Of course, seeing wild animals penned up unnaturally is uncomfortable. It seems to violate decency. The animals look restless and bored, which would be a contradiction in any place other than a zoo. Is it pleasant to watch a tiger pacing back and forth in an enclosure wondering, “How the hell do I get out? And how did I get here in the first place?”
Is it inspiring to see beautiful winged creatures only able to fly 30 feet before bumping their beaks into metal grating?
No. But how would we even know these birds existed if not for zoos?
I’m not getting into the Sea World Tilikum scandal. Rarely in my lifetime have I seen one film so destroy a franchise as Blackfish did to Sea World. Yes, these monsters of the deep surely deserve more than a giant swimming pool. But would we appreciate whales as much if the only place we saw them was on National Geographic?

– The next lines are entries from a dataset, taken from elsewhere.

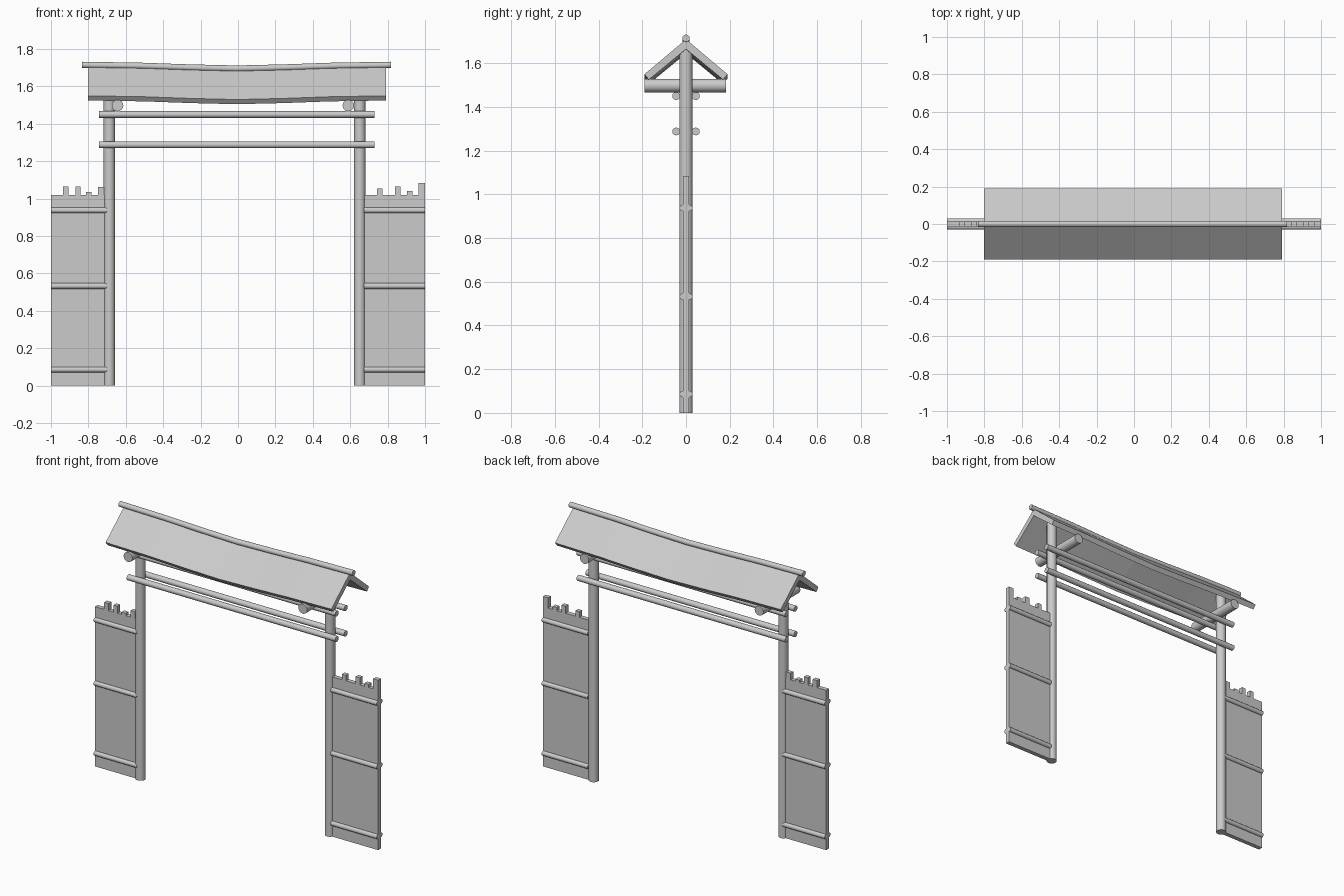
import bpy
from math import cos, sin, pi, radians
from mathutils import Vector

if "Cube" in bpy.data.objects:
    bpy.data.objects.remove(bpy.data.objects["Cube"])


def make(name, verts, faces, smooth=False):
    mesh = bpy.data.meshes.new(name)
    mesh.from_pydata(verts, [], faces)
    ob = bpy.data.objects.new(name, mesh)
    bpy.context.collection.objects.link(ob)
    if smooth:
        bpy.ops.object.select_all(action='DESELECT')
        ob.select_set(True)
        bpy.context.view_layer.objects.active = ob
        bpy.ops.object.shade_smooth_by_angle(angle=radians(40))
    return ob


def loft(name, rings, smooth=False):
    """Skin equal-sized closed rings into a capped solid."""
    n = len(rings[0])
    verts = [v for r in rings for v in r]
    faces = [(i * n + j, i * n + (j + 1) % n, (i + 1) * n + (j + 1) % n, (i + 1) * n + j)
             for i in range(len(rings) - 1) for j in range(n)]
    faces.append(tuple(reversed(range(n))))
    faces.append(tuple(range(len(verts) - n, len(verts))))
    return make(name, verts, faces, smooth)


def pole(name, points, r, sides=12):
    """Round pole through points, cut square to its overall direction."""
    pts = [Vector(p) for p in points]
    q = (pts[-1] - pts[0]).to_track_quat('Z', 'Y')
    rings = [[p + q @ Vector((r * cos(2 * pi * k / sides), r * sin(2 * pi * k / sides), 0))
              for k in range(sides)] for p in pts]
    return loft(name, rings, smooth=True)


# The roof sags gently towards the middle
SAG = ((-1, 0), (-.62, .005), (-.31, .014), (0, .02), (.31, .014), (.62, .005), (1, 0))

# Posts with a cross beam beside each one
for side, px, bx in (("left", -.688, -.644), ("right", .651, .59)):
    pole(side + "_post", [(px, 0, 0), (px, 0, 1.68)], .03, 16)
    pole(side + "_cross_beam", [(bx, -.19, 1.498), (bx, .183, 1.498)], .031, 16)

# Paired lintel rails in front of and behind the posts
for z in (1.288, 1.45):
    for y in (-.045, .045):
        pole("lintel_rail", [(-.743, y, z), (.73, y, z)], .018)

# Gabled roof: inverted V section swept along the sag
section = [(-.19, 1.55), (0, 1.71), (.19, 1.55), (.17, 1.525), (0, 1.665), (-.17, 1.525)]
loft("roof", [[(-.005 + .797 * t, y, z - s) for y, z in section] for t, s in SAG])

# Ridge pole
pole("ridge_pole", [(-.008 + .826 * t, 0, 1.715 - s) for t, s in SAG], .017)

# Side fences: plank panel with uneven tops (start, end, height of each raised plank)
fences = (
    ("left", -1, -.695, ((-.935, -.905, 1.065), (-.87, -.842, 1.065),
                         (-.813, -.783, 1.035), (-.748, -.716, 1.062))),
    ("right", .675, 1, ((.743, .772, 1.055), (.84, .87, 1.065),
                        (.903, .932, 1.04), (.965, 1, 1.085))),
)
for side, x0, x1, planks in fences:
    top = [(x0, 1.02)]
    for a, b, h in planks:
        top += [(a, 1.02), (a, h), (b, h)]
        if b < x1:
            top.append((b, 1.02))
    if planks[-1][1] < x1:
        top.append((x1, 1.02))
    outline = [(x1, 0), (x0, 0)] + top
    loft(side + "_fence_panel", [[(x, y, z) for x, z in outline] for y in (-.014, .014)])
    # Rails on both faces of the fence
    for z in (.086, .533, .938):
        for y in (-.015, .015):
            pole(side + "_fence_rail", [(x0, y, z), (x1, y, z)], .015)
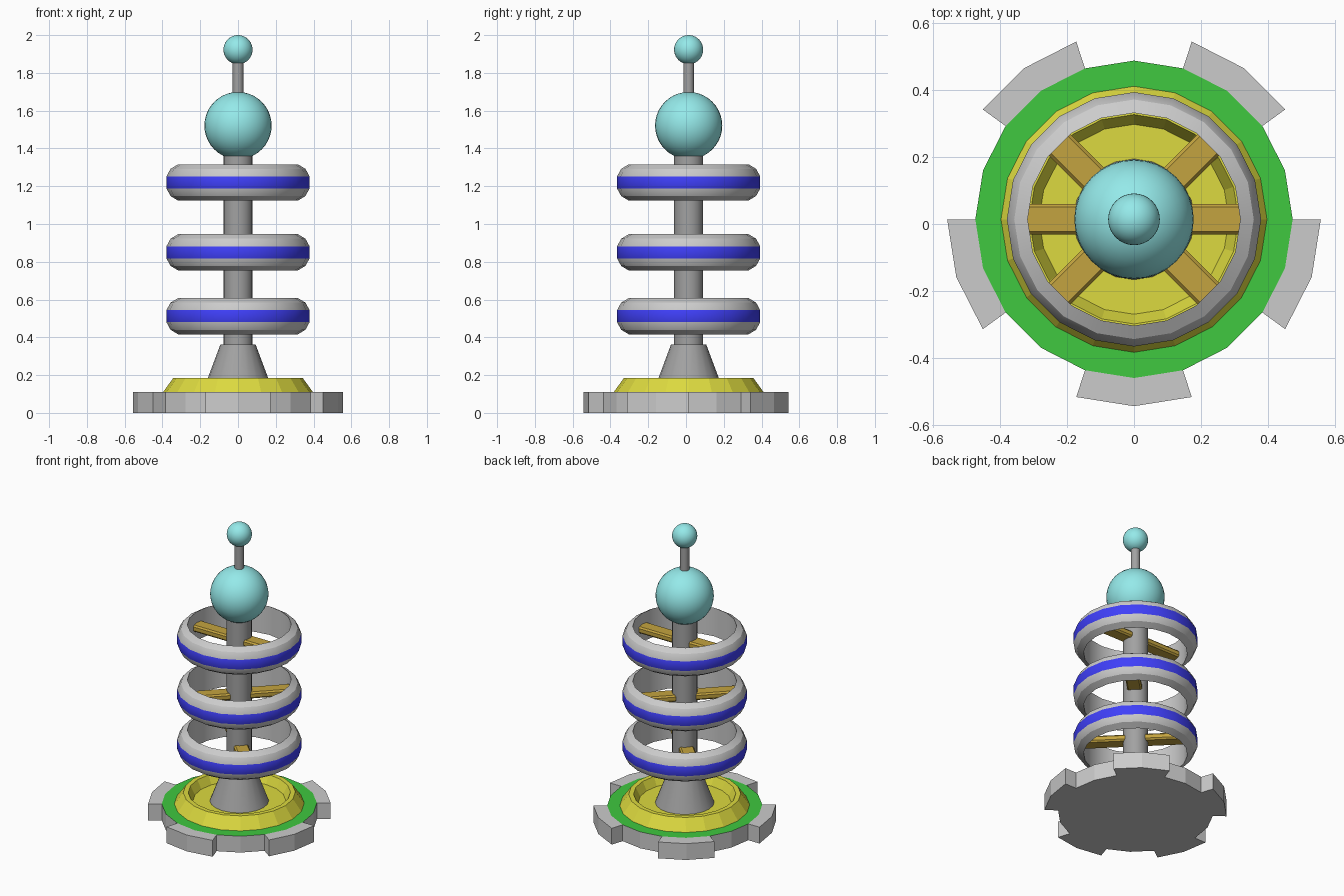
import bpy, bmesh
from math import sin, cos, pi, radians
from mathutils import Matrix

if "Cube" in bpy.data.objects:
    bpy.data.objects.remove(bpy.data.objects["Cube"])

CY = 0.014   # the vertical axis sits slightly behind the middle
SIDES = 20


def material(name, rgb):
    m = bpy.data.materials.new(name)
    m.diffuse_color = (*rgb, 1)
    m.use_nodes = True
    m.node_tree.nodes["Principled BSDF"].inputs["Base Color"].default_value = m.diffuse_color
    return m


GREY = material("grey", (0.8, 0.8, 0.8))
DARK = material("dark_grey", (0.36, 0.36, 0.36))
GREEN = material("green", (0.05, 0.58, 0.05))
YELLOW = material("yellow", (0.72, 0.70, 0.05))
BLUE = material("blue", (0.05, 0.05, 0.95))
TEAL = material("teal", (0.30, 0.82, 0.82))
BROWN = material("brown", (0.55, 0.37, 0.05))


def finish(bm, name, mats, smooth=True, normals=True):
    if normals:
        bmesh.ops.recalc_face_normals(bm, faces=bm.faces)
    me = bpy.data.meshes.new(name)
    bm.to_mesh(me)
    bm.free()
    for m in mats:
        me.materials.append(m)
    if smooth:
        me.shade_smooth()
        me.set_sharp_from_angle(angle=radians(30))
    ob = bpy.data.objects.new(name, me)
    ob.location.y = CY
    bpy.context.collection.objects.link(ob)
    return ob


def lathe(name, profile, mats, slots=None, loop=False, smooth=True):
    """Revolve (radius, height) points; slots gives the material per segment."""
    bm = bmesh.new()
    rings = []
    for r, z in profile:
        if r == 0:
            rings.append([bm.verts.new((0, 0, z))] * SIDES)
        else:
            rings.append([bm.verts.new((r * cos(2 * pi * i / SIDES), r * sin(2 * pi * i / SIDES), z))
                          for i in range(SIDES)])
    count = len(rings) if loop else len(rings) - 1
    for s in range(count):
        a, b = rings[s], rings[(s + 1) % len(rings)]
        for i in range(SIDES):
            j = (i + 1) % SIDES
            f = bm.faces.new(list(dict.fromkeys((a[i], a[j], b[j], b[i]))))
            f.material_index = slots[s] if slots else 0
    return finish(bm, name, mats, smooth)


def prism(name, outline, depth, mat, matrix=Matrix()):
    """Extrude an XY outline along Z, then place it with a matrix."""
    bm = bmesh.new()
    face = bm.faces.new([bm.verts.new((x, y, 0)) for x, y in outline])
    ext = bmesh.ops.extrude_face_region(bm, geom=[face])
    bmesh.ops.translate(bm, vec=(0, 0, depth),
                        verts=[v for v in ext["geom"] if isinstance(v, bmesh.types.BMVert)])
    bm.transform(matrix)
    return finish(bm, name, [mat], smooth=False)


def ball(name, radius, z):
    bm = bmesh.new()
    bmesh.ops.create_uvsphere(bm, u_segments=32, v_segments=20, radius=radius,
                              matrix=Matrix.Translation((0, 0, z)))
    return finish(bm, name, [TEAL])


# Base disc with green top, and five tabs around it
lathe("base_disc", [(0, 0), (0.473, 0), (0.473, 0.11), (0, 0.11)],
      [GREY, GREEN], slots=[0, 0, 1], smooth=False)
for k in range(5):
    mid = -18 + 72 * k
    outline = [(r * cos(radians(mid + d)), r * sin(radians(mid + d)))
               for r, d in ((0.473, -18), (0.557, -18), (0.557, 0), (0.557, 18), (0.473, 18), (0.473, 0))]
    prism(f"base_tab_{k + 1}", outline, 0.11, GREY)

# Yellow dish
lathe("dish", [(0, 0.105), (0.40, 0.105), (0.342, 0.186), (0.312, 0.186), (0.283, 0.13), (0, 0.13)],
      [YELLOW], smooth=False)

# Central column: cone foot, pole and thin rod
lathe("cone_foot", [(0, 0.125), (0.182, 0.125), (0.093, 0.363), (0, 0.363)], [DARK])
lathe("pole", [(0, 0.355), (0.077, 0.355), (0.077, 1.39), (0, 1.39)], [DARK])
lathe("rod", [(0, 1.67), (0.028, 1.67), (0.028, 1.87), (0, 1.87)], [DARK])

# Rings with a blue band, each carried by one crossbar
band = [(0.317, -0.096), (0.357, -0.072), (0.379, -0.032), (0.379, 0.032), (0.357, 0.072), (0.317, 0.096)]
bar = [(-0.022, -0.036), (-0.012, -0.045), (0.012, -0.045), (0.022, -0.036),
       (0.022, 0.036), (0.012, 0.045), (-0.012, 0.045), (-0.022, 0.036)]
for label, z, angle in (("lower", 0.512, 135), ("middle", 0.85, 45), ("upper", 1.22, 0)):
    lathe(f"{label}_ring", [(r, z + h) for r, h in band], [GREY, BLUE],
          slots=[0, 0, 1, 0, 0, 0], loop=True)
    place = (Matrix.Translation((0, 0, z)) @ Matrix.Rotation(radians(angle), 4, 'Z')
             @ Matrix.Rotation(pi / 2, 4, 'Y') @ Matrix.Translation((0, 0, -0.318)))
    prism(f"{label}_crossbar", bar, 0.636, BROWN, place)

# Balls on top
ball("large_ball", 0.178, 1.521)
ball("small_ball", 0.077, 1.923)
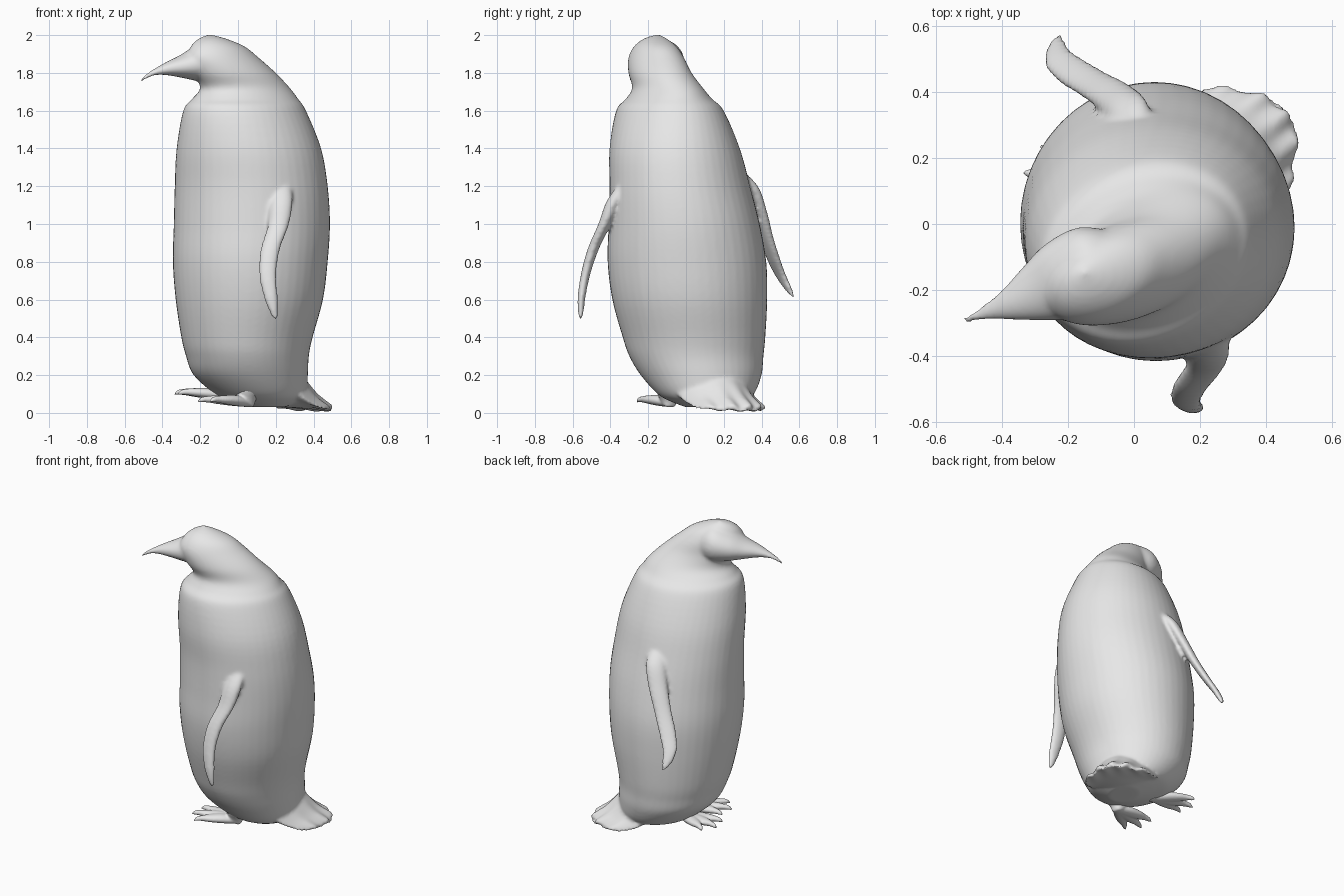
import bpy, bmesh
from math import sin, cos, pi, radians
from mathutils import Vector

default = bpy.data.objects.get("Cube")
if default:
    bpy.data.objects.remove(default)

grey = bpy.data.materials.new("plain_grey")
grey.use_nodes = True
colour = (0.8, 0.8, 0.8, 1)
grey.diffuse_color = colour
grey.node_tree.nodes["Principled BSDF"].inputs["Base Color"].default_value = colour


def smooth_rows(rows, steps=5):
    """Catmull-Rom interpolation between rows of section values."""
    rows = [[float(v) for v in r] for r in rows]
    padded = [rows[0]] + rows + [rows[-1]]
    out = []
    for a, b, c, d in zip(padded, padded[1:], padded[2:], padded[3:]):
        for i in range(steps):
            t = i / steps
            out.append([q + t / 2 * (r - p + t * (2*p - 5*q + 4*r - s + t * (3*q - 3*r + s - p)))
                        for p, q, r, s in zip(a, b, c, d)])
    return out + [rows[-1]]


def loft(bm, rings):
    """Skin a closed tube through equal rings of points."""
    loops = [[bm.verts.new(p) for p in ring] for ring in rings]
    faces = [bm.faces.new(loops[0][::-1]), bm.faces.new(loops[-1])]
    n = len(loops[0])
    for low, high in zip(loops, loops[1:]):
        for i in range(n):
            j = (i + 1) % n
            faces.append(bm.faces.new((low[i], low[j], high[j], high[i])))
    bmesh.ops.recalc_face_normals(bm, faces=faces)


def ellipse(centre, u, v, n=48):
    return [Vector(centre) + Vector(u) * cos(2*pi*i/n) + Vector(v) * sin(2*pi*i/n) for i in range(n)]


def finish(name, bm, voxel, repeats):
    """Fuse the overlapping volumes into one soft skin."""
    mesh = bpy.data.meshes.new(name)
    bm.to_mesh(mesh)
    bm.free()
    mesh.materials.append(grey)
    obj = bpy.data.objects.new(name, mesh)
    bpy.context.collection.objects.link(obj)
    fuse = obj.modifiers.new("fuse", 'REMESH')
    fuse.mode = 'VOXEL'
    fuse.voxel_size = voxel
    fuse.use_smooth_shade = True
    soften = obj.modifiers.new("soften", 'SMOOTH')
    soften.factor = 0.5
    soften.iterations = repeats


bm = bmesh.new()

# Torso, neck and skull: height, x range, y range, skew
torso = [
    (.03, .08, .25, 0, .2, 0), (.06, -.02, .32, -.08, .3, 0), (.1, -.12, .36, -.15, .36, 0),
    (.2, -.235, .37, -.24, .4, 0), (.3, -.275, .375, -.3, .41, 0), (.4, -.3, .395, -.335, .42, 0),
    (.6, -.33, .45, -.39, .43, 0), (.8, -.345, .475, -.415, .425, 0), (1, -.34, .487, -.41, .39, 0),
    (1.2, -.335, .475, -.405, .34, 0), (1.4, -.325, .44, -.405, .285, .05),
    (1.6, -.29, .36, -.37, .2, .15), (1.66, -.245, .32, -.32, .14, .2), (1.72, -.2, .275, -.285, .09, .3),
    (1.8, -.235, .2, -.305, .03, .35), (1.88, -.27, .11, -.305, -.01, .35),
    (1.94, -.25, .035, -.275, -.05, .3), (1.98, -.21, -.06, -.225, -.1, .2), (2.002, -.16, -.14, -.16, -.14, 0)]
rings = []
for z, x0, x1, y0, y1, skew in smooth_rows(torso):
    rx, ry = (x1 - x0) / 2, (y1 - y0) / 2
    rings.append(ellipse(((x0 + x1) / 2, (y0 + y1) / 2, z),
                         (rx, ry * sin(skew), 0), (0, ry * cos(skew), 0)))
loft(bm, rings)

# Face and beak: centre, half width, half height
beak = [(-.515, -.292, 1.758, .01, .008), (-.485, -.282, 1.782, .015, .013), (-.44, -.265, 1.805, .026, .018),
        (-.38, -.245, 1.822, .05, .034), (-.3, -.21, 1.835, .09, .06), (-.22, -.175, 1.85, .125, .092),
        (-.12, -.14, 1.86, .14, .12), (-.04, -.11, 1.85, .1, .1)]
side = Vector((.38, -.92, 0))
loft(bm, [ellipse((x, y, z), side * w, (0, 0, h)) for x, y, z, w, h in smooth_rows(beak)])


# Flippers: centre, half width, half thickness
def flipper(rows, across):
    across = Vector(across).normalized()
    through = Vector((-across.y, across.x, 0))
    loft(bm, [ellipse((x, y, z), across * w, through * t) for x, y, z, w, t in smooth_rows(rows)])


flipper([(.24, -.28, 1.27, .03, .03), (.23, -.375, 1.13, .06, .04), (.215, -.43, 1, .056, .034),
         (.172, -.49, .87, .052, .03), (.157, -.53, .74, .047, .025), (.172, -.552, .62, .038, .021),
         (.19, -.557, .53, .022, .015), (.2, -.56, .495, .008, .008)], (1, -.05, 0))
flipper([(.02, .25, 1.3, .03, .03), (-.01, .335, 1.2, .06, .04), (-.06, .385, 1.07, .06, .035),
         (-.125, .425, .93, .055, .03), (-.19, .465, .81, .054, .026), (-.232, .505, .72, .045, .021),
         (-.235, .545, .65, .028, .016), (-.225, .567, .615, .008, .008)], (.85, .5, 0))

# Tail fan: distance back, bottom, top, half width, scallop strength
back = Vector((cos(radians(36)), sin(radians(36)), 0))
lateral = Vector((-back.y, back.x, 0))
rings = []
for d, low, high, width, wave in smooth_rows([
        (.1, .08, .42, .2, 0), (.28, .035, .31, .22, 0), (.4, .025, .19, .225, 0),
        (.48, .018, .105, .225, .3), (.54, .012, .06, .22, .7), (.575, .008, .034, .215, 1)]):
    ring = []
    for p in ellipse((0, 0, 0), (1, 0, 0), (0, 1, 0), 96):
        across = p.x * width
        ripple = cos(2 * pi * across / .09) * wave
        reach = d - 3.6 * across ** 2 * min(1, d / .4) + .014 * ripple
        ring.append(back * reach + lateral * across
                    + Vector((0, 0, (low + high) / 2 + p.y * (high - low) / 2 + .006 * ripple)))
    rings.append(ring)
loft(bm, rings)

finish("body", bm, .011, 6)


# Feet: a short leg with three spreading toes
def foot(name, heel, heading, length, lift):
    bm = bmesh.new()
    heel = Vector(heel)
    leg = [(-.01, .035, 0), (.03, .052, 0), (.08, .075, .02), (.16, .1, .05)]
    loft(bm, [ellipse(heel + Vector((lean, 0, z)), (r, 0, 0), (0, r, 0))
              for z, r, lean in smooth_rows(leg)])
    for spread in (-.36, 0, .36):
        angle = radians(heading) + spread
        ahead = Vector((cos(angle), sin(angle), 0))
        sideways = Vector((-ahead.y, ahead.x, 0))
        reach = length * (1 if spread == 0 else .93)
        toe = [(-.1, .03, .02, .0), (.3, .04, .028, .012), (.6, .034, .023, .014),
               (.8, .02, .017, .014), (.93, .014, .013, .01), (1, .005, .005, 0)]
        loft(bm, [ellipse(heel + ahead * reach * s + Vector((0, 0, h + lift * s)),
                          sideways * w, (0, 0, t)) for s, w, t, h in smooth_rows(toe)])
    finish(name, bm, .007, 3)


foot("near_foot", (.05, -.09, .05), 200, .28, .01)
foot("far_foot", (-.07, .11, .085), 170, .27, .015)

My kids have experienced endless wonder at Sea World in coming face-to-face with a shark, albeit — there it is again — through a glass enclosure.
It’s not fair to say, “If you want to appreciate a marine mammal, go whale watching off the coast of Nova Scotia.” Because then you’re making animal encounters a thing possible only to the rich.
I’m actually so confused by the question of zoo morality that I asked my nearly one million Facebook friends to offer their opinions. I received scores of comments, most defending zoos, but many condemning them as well.
But Natacha Segal shot back: “A zoo is an awful place for wild animals. Monkeys in a concrete box with a glass wall for our viewing pleasure. Dolphins swimming round and round in a pool. Tigers, lions, bears etc. bored to death with no thrill of hunting or exploring …Where is the beauty in that?”
Then Pamela Anderson wrote a personal response, arguing that animals are caged against their will. Why should we derive entertainment when the animals are coerced?
It was well written and argued.
But my major problem with her response is the seeming equation of animal and human life. Judaism insists on the ethical treatment of animals always. Indeed, a ban on cruelty to animals is one of the seven universal Noahide commandments.
But still, animals and humans are not equal. To equate animal life and human life is to undermine the sacredness of human life.
This has always been an issue I’ve had with PETA and I’ve met with them on several issues over the years. I appreciate their advocacy on the part of animals, and my conversations with PETA representatives have been substantive, informative, and interesting, on the air, on my radio show, and in private.
But elevating animal life to the level of human life is a step too far. I also think it’s an unnecessary step. People will appreciate animal life, and will be very upset at Harambe’s death even without equating a gorilla’s life with a human child.
This issue is so important that I’ll ask Pamela if she’ll join me in a public discussion that can illuminate it further.
Perhaps the most insightful thought of all those posted on my Facebook page came from Luqman Hakeem, who told me that once again, the Jews were at fault for the killing of the gorilla. “You Zionist rabbi don’t care for millions of humans and approve Israel to keep Palestinians in a big cage. When you are lecturing on animal rights and decency it sounds strange.”
Perhaps so, Luqman. But not as strange as your analogy in this case of Arabs to gorillas, something we might all agree is truly loathsome, disgusting, and offensive.